Please write out the lines of the data exactly, beginning with the first and ending with the line containing "MID = 1.005"; leave the pictures behind.

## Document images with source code
◆ ◆ ◆

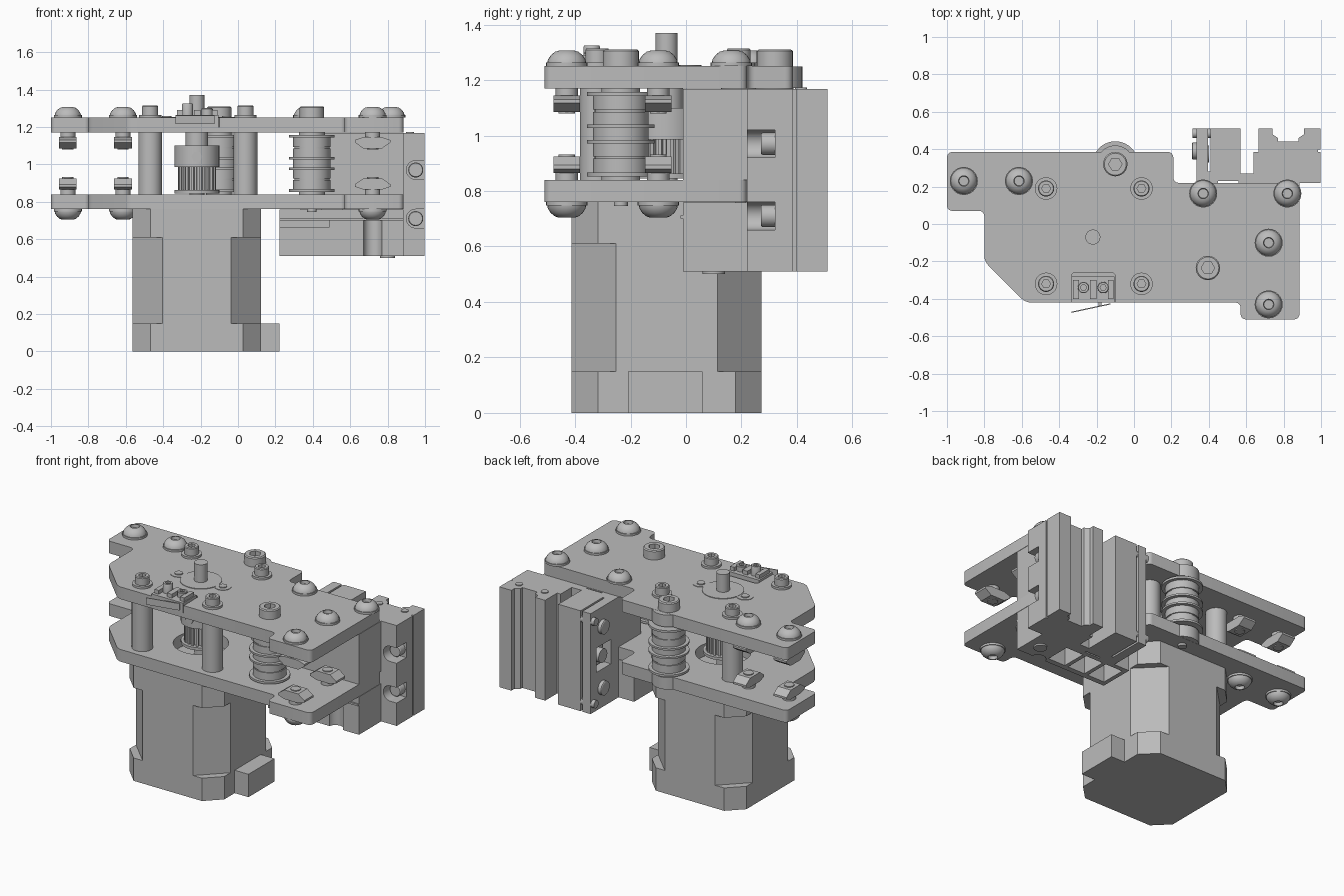
import bpy, bmesh
from math import sin, cos, pi
from mathutils import Matrix

cube = bpy.data.objects.get("Cube")
if cube:
    bpy.data.objects.remove(cube, do_unlink=True)

grey = bpy.data.materials.new("machined_grey")
grey.use_nodes = True
grey.diffuse_color = (0.5, 0.5, 0.5, 1)
grey.node_tree.nodes["Principled BSDF"].inputs["Base Color"].default_value = (0.5, 0.5, 0.5, 1)

MID = 1.005                     # mirror height between the two plates
AXES = {"x": Matrix.Rotation(pi / 2, 4, "Y"), "y": Matrix.Rotation(-pi / 2, 4, "X"), "z": Matrix()}


def finish(name, bm, matrix=Matrix()):
    bmesh.ops.transform(bm, matrix=matrix, verts=bm.verts)
    bmesh.ops.recalc_face_normals(bm, faces=bm.faces)
    mesh = bpy.data.meshes.new(name)
    bm.to_mesh(mesh)
    bm.free()
    mesh.materials.append(grey)
    ob = bpy.data.objects.new(name, mesh)
    bpy.context.collection.objects.link(ob)
    return ob


def prism(name, pts, z0, z1, rounding=0, matrix=Matrix()):
    bm = bmesh.new()
    face = bm.faces.new([bm.verts.new((x, y, z0)) for x, y in pts])
    ext = bmesh.ops.extrude_face_region(bm, geom=[face])["geom"]
    top = [v for v in ext if isinstance(v, bmesh.types.BMVert)]
    bmesh.ops.translate(bm, vec=(0, 0, z1 - z0), verts=top)
    if rounding:
        side = [e for e in bm.edges if abs(e.verts[0].co.z - e.verts[1].co.z) > 0.001]
        bmesh.ops.bevel(bm, geom=side, offset=rounding, segments=4, profile=0.5, affect="EDGES")
    return finish(name, bm, matrix)


def box(name, x0, x1, y0, y1, z0, z1, rounding=0):
    return prism(name, [(x0, y0), (x1, y0), (x1, y1), (x0, y1)], z0, z1, rounding)


def lathe(name, profile, loc, axis="z", n=32):
    """Turn (radius, height) points about an axis through loc."""
    bm = bmesh.new()
    rings = [[bm.verts.new((r * cos(2 * pi * i / n), r * sin(2 * pi * i / n), h))
              for i in range(n)] for r, h in profile]
    for a, b in zip(rings, rings[1:]):
        for i in range(n):
            j = (i + 1) % n
            bm.faces.new((a[i], a[j], b[j], b[i]))
    bm.faces.new(rings[0])
    bm.faces.new(rings[-1])
    return finish(name, bm, Matrix.Translation(loc) @ AXES[axis])


def cyl(name, r, loc, h, axis="z", n=32):
    return lathe(name, [(r, 0), (r, h)], loc, axis, n)


def cut(ob, *cutters):
    for c in cutters:
        c.hide_render = True
        mod = ob.modifiers.new("cut", "BOOLEAN")
        mod.operation, mod.solver, mod.object = "DIFFERENCE", "EXACT", c
        bpy.context.view_layer.objects.active = ob
        bpy.ops.object.modifier_apply(modifier=mod.name)
        bpy.data.objects.remove(c, do_unlink=True)


def cap_screw(name, r, loc, h, axis="z"):
    ob = lathe(name, [(r, 0), (r, h * 0.9), (r * 0.9, h)], loc, axis)
    socket = cyl("socket", r * 0.55, loc, abs(h) * 2, axis, 6)
    socket.data.transform(Matrix.Translation([h * 0.5 if a == axis else 0 for a in "xyz"]))
    cut(ob, socket)


# Stepper motor body with wide mid chamfers and its plug
MX, MY, HALF = -0.22, -0.07, 0.343


def octagon(c):
    q = HALF - c
    base = [(HALF, -q), (HALF, q), (q, HALF), (-q, HALF), (-HALF, q), (-HALF, -q), (-q, -HALF), (q, -HALF)]
    return [(MX + x, MY + y) for x, y in base]


prism("motor_base", octagon(0.095), 0, 0.15)
prism("motor_stator", octagon(0.16), 0.15, 0.61)
prism("motor_cap", octagon(0.095), 0.61, 0.76)
box("motor_plug", 0.12, 0.223, -0.21, 0.06, 0, 0.15)
cyl("motor_shaft", 0.04, (MX, MY, 0.7), 0.67)

# Two plates
outline = [(-1, 0.385), (0.21, 0.385), (0.21, 0.22), (0.885, 0.22), (0.885, -0.51), (0.57, -0.51),
           (0.57, -0.42), (-0.58, -0.42), (-0.8, -0.2), (-0.8, 0.07), (-1, 0.07)]
for label, z0 in (("lower", 0.76), ("upper", 1.17)):
    plate = prism(label + "_plate", outline, z0, z0 + 0.08, 0.028)
    if label == "lower":
        cut(plate, cyl("motor_hole", 0.165, (MX, MY, 0.7), 0.3, n=48))
    else:
        cut(plate, box("switch_notch", -0.335, -0.1, -0.5, -0.26, 1.2, 1.4, 0.02))
    cyl(label + "_plate_bump", 0.1, (-0.1, 0.32, z0 + 0.001), 0.078)

# Shaft bearing mount on the upper plate
cyl("bearing_disc", 0.125, (MX, MY, 1.245), 0.009, n=48)
for dx in (-0.16, 0.16):
    cyl("bearing_ear", 0.05, (MX + dx, MY, 1.245), 0.008)
    cyl("bearing_pin", 0.025, (MX + dx, MY, 1.245), 0.014)

# Toothed drive pulley
teeth = []
for i in range(20):
    for k, r in ((0, 0.102), (0.45, 0.102), (0.5, 0.085), (0.95, 0.085)):
        a = 2 * pi * (i + k) / 20
        teeth.append((MX + r * cos(a), MY + r * sin(a)))
prism("pulley_teeth", teeth, 0.86, 0.985)
cyl("pulley_flange", 0.12, (MX, MY, 0.845), 0.018)
cyl("pulley_hub", 0.12, (MX, MY, 0.985), 0.115)
cyl("pulley_collar", 0.06, (MX, MY, 1.1), 0.07)
cyl("pulley_set_screw", 0.03, (MX, MY - 0.122, 1.04), 0.02, "y", 6)

# Spacers between the plates
for x in (-0.47, 0.04):
    for y in (-0.32, 0.19):
        cyl("spacer", 0.063, (x, y, 0.84), 0.33)
        cyl("spacer_washer", 0.06, (x, y, 1.25), 0.014)
        cap_screw("spacer_screw", 0.043, (x, y, 1.264), 0.05)

# Double idler stacks
half_stack = [(0.1, 0), (0.1, 0.022), (0.122, 0.022), (0.122, 0.034), (0.1, 0.034), (0.1, 0.08),
              (0.094, 0.08), (0.094, 0.088), (0.1, 0.088), (0.1, 0.138), (0.122, 0.138),
              (0.122, 0.152), (0.07, 0.152), (0.07, 0.165)]
stack = [(r, -h) for r, h in reversed(half_stack[1:])] + half_stack
for x, y in ((0.395, -0.235), (-0.1, 0.32)):
    lathe("idler", stack, (x, y, MID), n=40)
    cap_screw("idler_bolt", 0.065, (x, y, 1.25), 0.06)
    cyl("idler_bolt_end", 0.025, (x, y, 0.745), 0.1)

# Button screws and sliding nuts, mirrored above and below
dome = [(0.075, 0.245), (0.075, 0.258), (0.07, 0.258), (0.068, 0.268), (0.058, 0.284), (0.042, 0.297),
        (0.028, 0.301), (0.025, 0.28)]
nut = [(-0.05, 0.14), (0.05, 0.14), (0.095, 0.125), (0.095, 0.112), (0.05, 0.08), (-0.05, 0.08),
       (-0.095, 0.112), (-0.095, 0.125)]


def button_screw(x, y, s):
    lathe("button_screw", [(r, s * h) for r, h in dome], (x, y, MID), n=24)


def slot_nut(x, y, s, along_x):
    turn = Matrix() if along_x else Matrix.Rotation(pi / 2, 4, "Z")
    stand = Matrix.Translation((x, y, MID)) @ turn @ Matrix.Rotation(pi / 2, 4, "X")
    prism("slot_nut", [(u, s * h) for u, h in nut], -0.047, 0.047, 0, stand)
    cyl("nut_neck", 0.04, (x, y, MID + s * 0.13), s * 0.04)
    cyl("screw_tip", 0.03, (x, y, MID + s * 0.074), s * 0.02)


for s in (1, -1):
    for x, y in ((-0.91, 0.23), (-0.615, 0.23), (0.72, -0.1), (0.72, -0.43)):
        button_screw(x, y, s)
        slot_nut(x, y, s, x > 0)
for x in (0.37, 0.82):
    button_screw(x, 0.163, 1)

# Limit switch with lever
box("switch_body", -0.335, -0.105, -0.42, -0.28, 1.2, 1.265)
for x0, x1 in ((-0.325, -0.295), (-0.235, -0.2), (-0.14, -0.11)):
    box("switch_rib", x0, x1, -0.4, -0.3, 1.26, 1.29)
for x in (-0.27, -0.165):
    cap_screw("switch_screw", 0.03, (x, -0.34, 1.26), 0.065 if x < -0.2 else 0.04)
prism("switch_lever", [(-0.335, -0.475), (-0.125, -0.43), (-0.125, -0.424), (-0.335, -0.469)], 1.215, 1.26)
box("switch_button", -0.19, -0.175, -0.44, -0.41, 1.225, 1.25)

# Mounting block between and below the plates
box("upper_block", 0.335, 0.885, -0.01, 0.22, 0.84, 1.168)
lower = box("lower_block", 0.223, 0.885, -0.01, 0.22, 0.51, 0.758)
pockets = [box("pocket", x, x + 0.125, 0.025, 0.19, 0.4, 0.7) for x in (0.25, 0.4, 0.55)]
cut(lower, cyl("screw_groove", 0.05, (0.72, -0.02, 0.4), 0.33),
    box("front_recess", 0.2, 0.49, -0.1, 0.0, 0.665, 0.71), *pockets)
cyl("block_screw", 0.04, (0.8, 0.1, 0.5), 0.02)
box("block_lip", 0.223, 0.885, -0.02, 0.0, 0.7, 0.712)

# Rear carriage: rail, linking web and clamp
rail_profile = [(0.64, 0.22), (0.997, 0.22), (0.997, 0.51), (0.91, 0.51), (0.91, 0.48), (0.88, 0.46),
                (0.88, 0.44), (0.77, 0.44), (0.77, 0.46), (0.74, 0.48), (0.74, 0.51), (0.665, 0.51),
                (0.665, 0.385), (0.64, 0.385)]
rail = prism("rail", rail_profile, 0.51, 1.168)
seams = [box("rail_seam", 0.985, 1.1, 0.385, 0.397, 0.4, 1.3)]
for z in (0.71, 0.97):
    seams += [cyl("counterbore", 0.05, (0.95, 0.15, z), 0.17, "y"),
              box("side_slot", 0.95, 1.1, 0.15, 0.32, z - 0.05, z + 0.05)]
cut(rail, *seams)
for z in (0.71, 0.97):
    cap_screw("rail_screw", 0.04, (0.95, 0.33, z), -0.06, "y")
for x in (0.735, 0.92):
    cyl("rail_pin", 0.022, (x, 0.415, 1.16), 0.014, n=16)
box("carriage_web", 0.56, 0.65, 0.215, 0.27, 0.51, 1.168)

clamp = box("clamp", 0.335, 0.57, 0.23, 0.51, 0.51, 1.168)
cut(clamp, box("clamp_window", 0.3, 0.4, 0.3, 0.45, 0.76, 0.92),
    box("clamp_seam", 0.395, 0.408, 0.28, 0.6, 0.4, 1.3))
box("clamp_foot", 0.335, 0.45, 0.215, 0.235, 0.51, 1.168)
cyl("clamp_rod_seat", 0.045, (0.34, 0.375, 0.84), 0.06, "x")
for z in (0.64, 1.04):
    cap_screw("clamp_screw", 0.045, (0.34, 0.39, z), -0.03, "x")
for z in (0.57, 1.11):
    cyl("clamp_rod", 0.025, (0.312, 0.485, z), 0.2, "x", 20)

# Smooth the round parts, keep edges crisp
bpy.ops.object.select_all(action="DESELECT")
for ob in bpy.context.collection.objects:
    if ob.type == "MESH":
        ob.select_set(True)
        bpy.context.view_layer.objects.active = ob
bpy.ops.object.shade_smooth_by_angle(angle=pi / 6)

◆ ◆ ◆

## Response area
import bpy, bmesh
from math import sin, cos, pi
from mathutils import Matrix

cube = bpy.data.objects.get("Cube")
if cube:
    bpy.data.objects.remove(cube, do_unlink=True)

grey = bpy.data.materials.new("machined_grey")
grey.use_nodes = True
grey.diffuse_color = (0.5, 0.5, 0.5, 1)
grey.node_tree.nodes["Principled BSDF"].inputs["Base Color"].default_value = (0.5, 0.5, 0.5, 1)

MID = 1.005                     # mirror height between the two plates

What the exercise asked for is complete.